past behind them. But not all memories are so short.

March 6 - Nicole Seitz
(A Hundred Years of Happiness) at Kimbel’s in Wachesaw
A courageous novel that explores the pain and repercussions of the Viet Nam War on two families
today. A beautiful young woman. An American soldier. A war-torn country. Nearly 40 years of
silence. Now, two daughters search for the truth they hope will set them free and the elusive peace
their parents have never found. Seitz writes with keen insight and compassion as the past collides
with the present, and her characters must face the choices they made nearly a lifetime ago.

March. 13 - Rita Shuler
(Small-town Slayings in South Carolina) at DeBordieu Clubhouse
After 24 years with SLED as special agent/forensic photographer, Lieutenant Shuler has a pas-
sion for remembering the victims. Her new book (following Carolina Crimes and Murder in the
Midlands) takes us back in time, showing differences and similarities of crime solving in the past
and present and some surprising twists of court proceedings, verdicts and sentences. From an
unsolved case that has haunted her for 30 years to a cold case that was solved after 15 years by
advanced DNA technology, Shuler blends her own memories with extensive research, resulting
in a fast-paced, factual and fascinating look at crime in South Carolina.

March 20 - Jack Bass & Scott Poole
(The Palmetto State) at Inlet Affairs
Jack Bass is author or co-author of seven nonfiction books about the American South. His works
have focused on Southern politics, race relations, and the role of law in shaping the civil rights
era. He is a professor of Humanities and Social Sciences at the College of Charleston. He taught
for 11 years as a professor of journalism at the University of Mississippi. He has written for The
Los Angeles Times, Atlanta Constitution, Washington Post, The New Republic, The Nation, and
The New York Times. He and co-author Scott Poole bring Walter Edgar’s South Carolina: A
History up to the present.

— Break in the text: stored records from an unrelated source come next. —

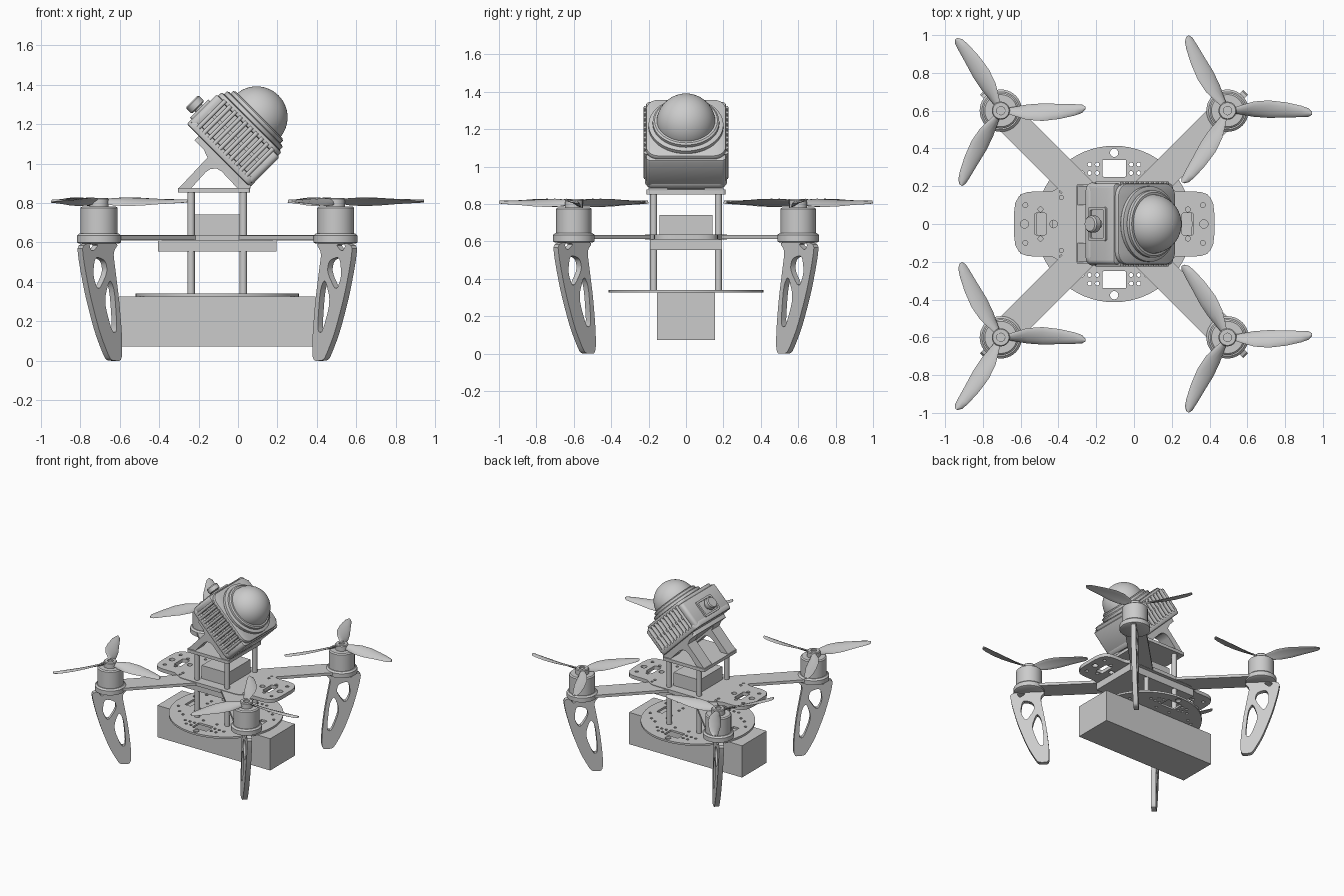
import bpy, bmesh, math
from mathutils import Matrix, Vector

cube = bpy.data.objects.get("Cube")
if cube:
    bpy.data.objects.remove(cube, do_unlink=True)

grey = bpy.data.materials.new("light_grey")
grey.use_nodes = True
grey.diffuse_color = (0.6, 0.6, 0.6, 1)
grey.node_tree.nodes["Principled BSDF"].inputs["Base Color"].default_value = (0.6, 0.6, 0.6, 1)

CX = -0.105                      # airframe centre in x
T = Matrix.Translation
CAM = T((-0.10, 0, 1.04)) @ Matrix.Rotation(math.radians(45), 4, 'Y')


def finish(name, mesh, matrix, angle=30):
    mesh.transform(matrix)
    mesh.materials.clear()
    mesh.materials.append(grey)
    ob = bpy.data.objects.new(name, mesh)
    bpy.context.collection.objects.link(ob)
    bpy.ops.object.select_all(action='DESELECT')
    ob.select_set(True)
    bpy.context.view_layer.objects.active = ob
    bpy.ops.object.shade_smooth_by_angle(angle=math.radians(angle))
    return ob


def circle(x, y, r, n=20):
    return [(x + r * math.cos(k * math.tau / n), y + r * math.sin(k * math.tau / n)) for k in range(n)]


def rect(x, y, w, h, r=0.0):
    if r == 0:
        return [(x + sx * w / 2, y + sy * h / 2) for sx, sy in ((-1, -1), (1, -1), (1, 1), (-1, 1))]
    pts = []
    for q, (sx, sy) in enumerate(((1, 1), (-1, 1), (-1, -1), (1, -1))):
        for k in range(6):
            a = (q + k / 5) * math.pi / 2
            pts.append((x + sx * (w / 2 - r) + r * math.cos(a), y + sy * (h / 2 - r) + r * math.sin(a)))
    return pts


def soften(pts, times=2):
    for _ in range(times):
        out = []
        for a, b in zip(pts, pts[1:] + pts[:1]):
            a, b = Vector(a), Vector(b)
            out += [a.lerp(b, 0.2), a.lerp(b, 0.8)]
        pts = out
    return pts


def plate(name, loops, z0, z1, matrix=Matrix(), bevel=0.0):
    """Extrude an outline with holes from z0 to z1."""
    cu = bpy.data.curves.new(name, 'CURVE')
    cu.dimensions, cu.fill_mode = '2D', 'BOTH'
    cu.extrude = (z1 - z0) / 2 - bevel
    cu.bevel_depth, cu.offset, cu.bevel_resolution = bevel, -bevel, 1
    for loop in loops:
        sp = cu.splines.new('POLY')
        sp.points.add(len(loop) - 1)
        for p, c in zip(sp.points, loop):
            p.co = (c[0], c[1], 0, 1)
        sp.use_cyclic_u = True
    tmp = bpy.data.objects.new(name + "_outline", cu)
    bpy.context.collection.objects.link(tmp)
    dg = bpy.context.evaluated_depsgraph_get()
    mesh = bpy.data.meshes.new_from_object(tmp.evaluated_get(dg))
    bpy.data.objects.remove(tmp, do_unlink=True)
    bm = bmesh.new()
    bm.from_mesh(mesh)
    bmesh.ops.remove_doubles(bm, verts=bm.verts, dist=0.00005)
    bmesh.ops.recalc_face_normals(bm, faces=bm.faces)
    bm.to_mesh(mesh)
    bm.free()
    return finish(name, mesh, matrix @ T((0, 0, (z0 + z1) / 2)))


def lathe(name, profile, matrix, steps=40):
    bm = bmesh.new()
    vs = [bm.verts.new((r, 0, z)) for r, z in profile]
    es = [bm.edges.new(p) for p in zip(vs, vs[1:])]
    bmesh.ops.spin(bm, geom=vs + es, axis=(0, 0, 1), cent=(0, 0, 0), angle=math.tau, steps=steps)
    bmesh.ops.remove_doubles(bm, verts=bm.verts, dist=0.0001)
    bmesh.ops.recalc_face_normals(bm, faces=bm.faces)
    mesh = bpy.data.meshes.new(name)
    bm.to_mesh(mesh)
    bm.free()
    return finish(name, mesh, matrix)


def blades(name, hand, matrix):
    """Three twisted, lens-section blades."""
    stations = [(0.02, 0.03, 0, 40), (0.07, 0.06, 0.004, 36), (0.14, 0.092, 0.008, 28), (0.22, 0.10, 0.008, 22),
                (0.31, 0.083, 0.004, 16), (0.39, 0.062, -0.004, 12), (0.43, 0.045, -0.01, 10), (0.448, 0.015, -0.014, 10)]
    bm = bmesh.new()
    for k in range(3):
        rings = []
        for r, w, sweep, pitch in stations:
            p, ring = math.radians(pitch), []
            for j in range(12):
                a = j * math.tau / 12
                u, v = math.cos(a) * w / 2, math.sin(a) * 0.006 + 0.006 * math.sin(a) ** 2
                y = sweep + u * math.cos(p) - v * math.sin(p)
                z = u * math.sin(p) + v * math.cos(p)
                co = Matrix.Rotation(k * math.tau / 3, 3, 'Z') @ Vector((r, hand * y, z))
                ring.append(bm.verts.new(co))
            rings.append(ring)
        for a, b in zip(rings, rings[1:]):
            for j in range(12):
                bm.faces.new((a[j], a[j - 1], b[j - 1], b[j]))
        bm.faces.new(rings[0])
        bm.faces.new(rings[-1])
    bmesh.ops.recalc_face_normals(bm, faces=bm.faces)
    mesh = bpy.data.meshes.new(name)
    bm.to_mesh(mesh)
    bm.free()
    finish(name, mesh, matrix, 50)


# Four arms with motor, propeller and landing leg
leg = soften([(0.99, 0.60), (0.975, 0.50), (0.93, 0.33), (0.86, 0.14), (0.79, 0.012), (0.765, 0.0),
              (0.70, 0.0), (0.70, 0.12), (0.72, 0.30), (0.75, 0.47), (0.765, 0.55), (0.72, 0.60)])
leg_holes = [soften([(0.895, 0.53), (0.82, 0.51), (0.805, 0.45), (0.87, 0.35), (0.91, 0.43)]),
             soften([(0.79, 0.42), (0.755, 0.36), (0.735, 0.15), (0.77, 0.14), (0.83, 0.30)]),
             soften([(0.94, 0.59), (0.915, 0.55), (0.865, 0.59)])]
for sx, sy, label in ((1, 1, "back_left"), (1, -1, "front_left"), (-1, 1, "back_right"), (-1, -1, "front_right")):
    turn = T((CX, 0, 0)) @ Matrix.Rotation(math.atan2(sy, sx), 4, 'Z')
    hub = T((CX + 0.6 * sx, 0.6 * sy, 0))
    screws = [circle(0.76, s * 0.04, 0.01, 10) for s in (-1, 1)]
    plate("arm_" + label, [rect(0.45, 0, 0.74, 0.155)] + screws, 0.612, 0.634, turn)
    plate("leg_" + label, [leg] + leg_holes, -0.018, 0.018, turn @ Matrix.Rotation(math.pi / 2, 4, 'X'))
    lathe("leg_flange_" + label, [(0, 0.594), (0.10, 0.594), (0.112, 0.6), (0.112, 0.634), (0.10, 0.645), (0, 0.645)], hub)
    lathe("motor_" + label, [(0, 0.64), (0.094, 0.64), (0.094, 0.775), (0.085, 0.783), (0, 0.783)], hub)
    lathe("propeller_hub_" + label, [(0.02, 0.78), (0.048, 0.78), (0.048, 0.82), (0.043, 0.826), (0.022, 0.826),
                                     (0.022, 0.815), (0, 0.815)], hub, 24)
    blades("propeller_" + label, -sx * sy * -1, hub @ T((0, 0, 0.806)))

# Upper deck: lobed plate with cut-outs
half = [(0.53, 0.10), (0.50, 0.155), (0.45, 0.172), (0.33, 0.172), (0.30, 0.19), (0.25, 0.22), (0.14, 0.22)]
ring4 = half + [(-x, y) for x, y in half[::-1]]
deck = [soften(ring4 + [(-x, -y) for x, y in ring4], 1)]
for s in (-1, 1):
    deck += [rect(s * 0.39, 0, 0.06, 0.115, 0.008), circle(s * 0.475, 0, 0.022), circle(s * 0.32, 0, 0.02)]
    for t in (-1, 1):
        deck += [circle(s * 0.39, t * 0.077, 0.013, 12), circle(s * 0.47, t * 0.1, 0.013, 12),
                 circle(s * 0.28, t * 0.14, 0.011, 12), circle(s * 0.28, t * 0.175, 0.011, 12)]
plate("upper_deck", deck, 0.61, 0.638, T((CX, 0, 0)))

# Lower deck: round plate with windows and screw holes
disc = [circle(0, 0, 0.414, 64)]
for s in (-1, 1):
    disc += [rect(0, s * 0.295, 0.125, 0.09, 0.006), circle(0, s * 0.377, 0.022), rect(s * 0.3, 0, 0.05, 0.11, 0.006)]
    for t in (-1, 1):
        disc += [circle(s * x, t * y, 0.011, 10) for x, y in
                 ((0.09, 0.27), (0.13, 0.27), (0.17, 0.27), (0.09, 0.315), (0.13, 0.315),
                  (0.24, 0.2), (0.29, 0.17), (0.35, 0.1), (0.2, 0.1), (0.2, 0.05), (0.06, 0.2))]
plate("lower_deck", disc, 0.326, 0.341, T((CX, 0, 0)))

# Battery, electronics and standoffs
plate("battery", [rect(CX, 0, 0.995, 0.31)], 0.073, 0.326)
plate("electronics_tray", [rect(CX, 0, 0.60, 0.385)], 0.555, 0.611)
plate("flight_controller", [rect(CX, 0, 0.23, 0.285)], 0.637, 0.742)
for x in (-0.238, 0.027):
    for y in (-0.173, 0.173):
        lathe("standoff", [(0, 0.33), (0.019, 0.33), (0.019, 0.86), (0, 0.86)], T((x, y, 0)), 16)

# Camera mount: base and arched cheeks
plate("mount_base", [rect(-0.122, 0, 0.365, 0.42, 0.01)], 0.852, 0.877)
cheek = [(-0.303, 0.872), (-0.155, 1.03), (-0.2, 1.13), (-0.09, 1.04), (0.065, 0.885), (0.062, 0.872),
         (0.0, 0.872), (-0.085, 0.962), (-0.11, 0.975), (-0.14, 0.972), (-0.165, 0.955), (-0.24, 0.872)]
for s in (-1, 1):
    plate("mount_cheek", [cheek], s * 0.15 - 0.05, s * 0.15 + 0.05, Matrix.Rotation(math.pi / 2, 4, 'X'))
plate("mount_back_plate", [rect(0.03, 0, 0.34, 0.4, 0.02)], -0.03, 0.005, CAM)

# Camera body: core, cooling fins, end caps
plate("camera_core", [rect(0, 0, 0.42, 0.385, 0.05)], 0.0, 0.235, CAM)
plate("camera_back", [rect(0, 0, 0.455, 0.44, 0.045)], 0.0, 0.045, CAM, 0.012)
plate("camera_front", [rect(0, 0, 0.43, 0.43, 0.07)], 0.205, 0.24, CAM, 0.01)
for i in range(10):
    plate("cooling_fin", [rect(-0.171 + i * 0.038, 0, 0.021, 0.452, 0.009)], 0.03, 0.222, CAM)
for s in (-1, 1):
    plate("camera_side_rail", [rect(0, s * 0.2, 0.38, 0.03)], 0.115, 0.135, CAM)
    plate("camera_end_cap", [rect(s * 0.195, 0, 0.06, 0.43, 0.025)], 0.02, 0.215, CAM, 0.01)

# Lens ring and dome
dome = [(0.157 * math.cos(a), 0.275 + 0.157 * math.sin(a)) for a in [k * math.pi / 28 for k in range(14)]]
lathe("lens_ring", [(0, 0.235), (0.195, 0.235), (0.2, 0.242), (0.2, 0.262), (0.185, 0.268), (0.178, 0.268),
                    (0.178, 0.285), (0.168, 0.292), (0, 0.292)], CAM, 56)
lathe("lens_dome", [(0, 0.27)] + dome + [(0, 0.432)], CAM, 56)

# Rear connector on the upper end of the camera
port = CAM @ T((-0.22, 0, 0.10)) @ Matrix.Rotation(-math.pi / 2, 4, 'Y')
plate("connector_frame", [rect(0, 0, 0.13, 0.18, 0.012), rect(0, 0, 0.10, 0.15, 0.008)], -0.01, 0.018, port)
lathe("connector_stem", [(0, -0.01), (0.026, -0.01), (0.026, 0.03), (0, 0.03)], port, 20)
lathe("connector_knob", [(0, 0.025), (0.04, 0.025), (0.045, 0.03), (0.045, 0.062), (0.038, 0.07), (0, 0.07)], port, 20)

March 27 - Bill Noel
(The Pier) at Sea View Inn
The Pier picks up right where Folly left off without missing a beat. News of a suicide is the topic
of discussion at a housewarming party for Chris Landrum, the newest resident of Folly Beach, a
small barrier island off of historic Charleston. While certainly unfortunate, a stranger’s death has
no significance for the recently retired Kentuckian, until a friend convinces him the fatality could
not have been suicide. Noel excels at murder mysteries with suspense, humor and a little
romance thrown in.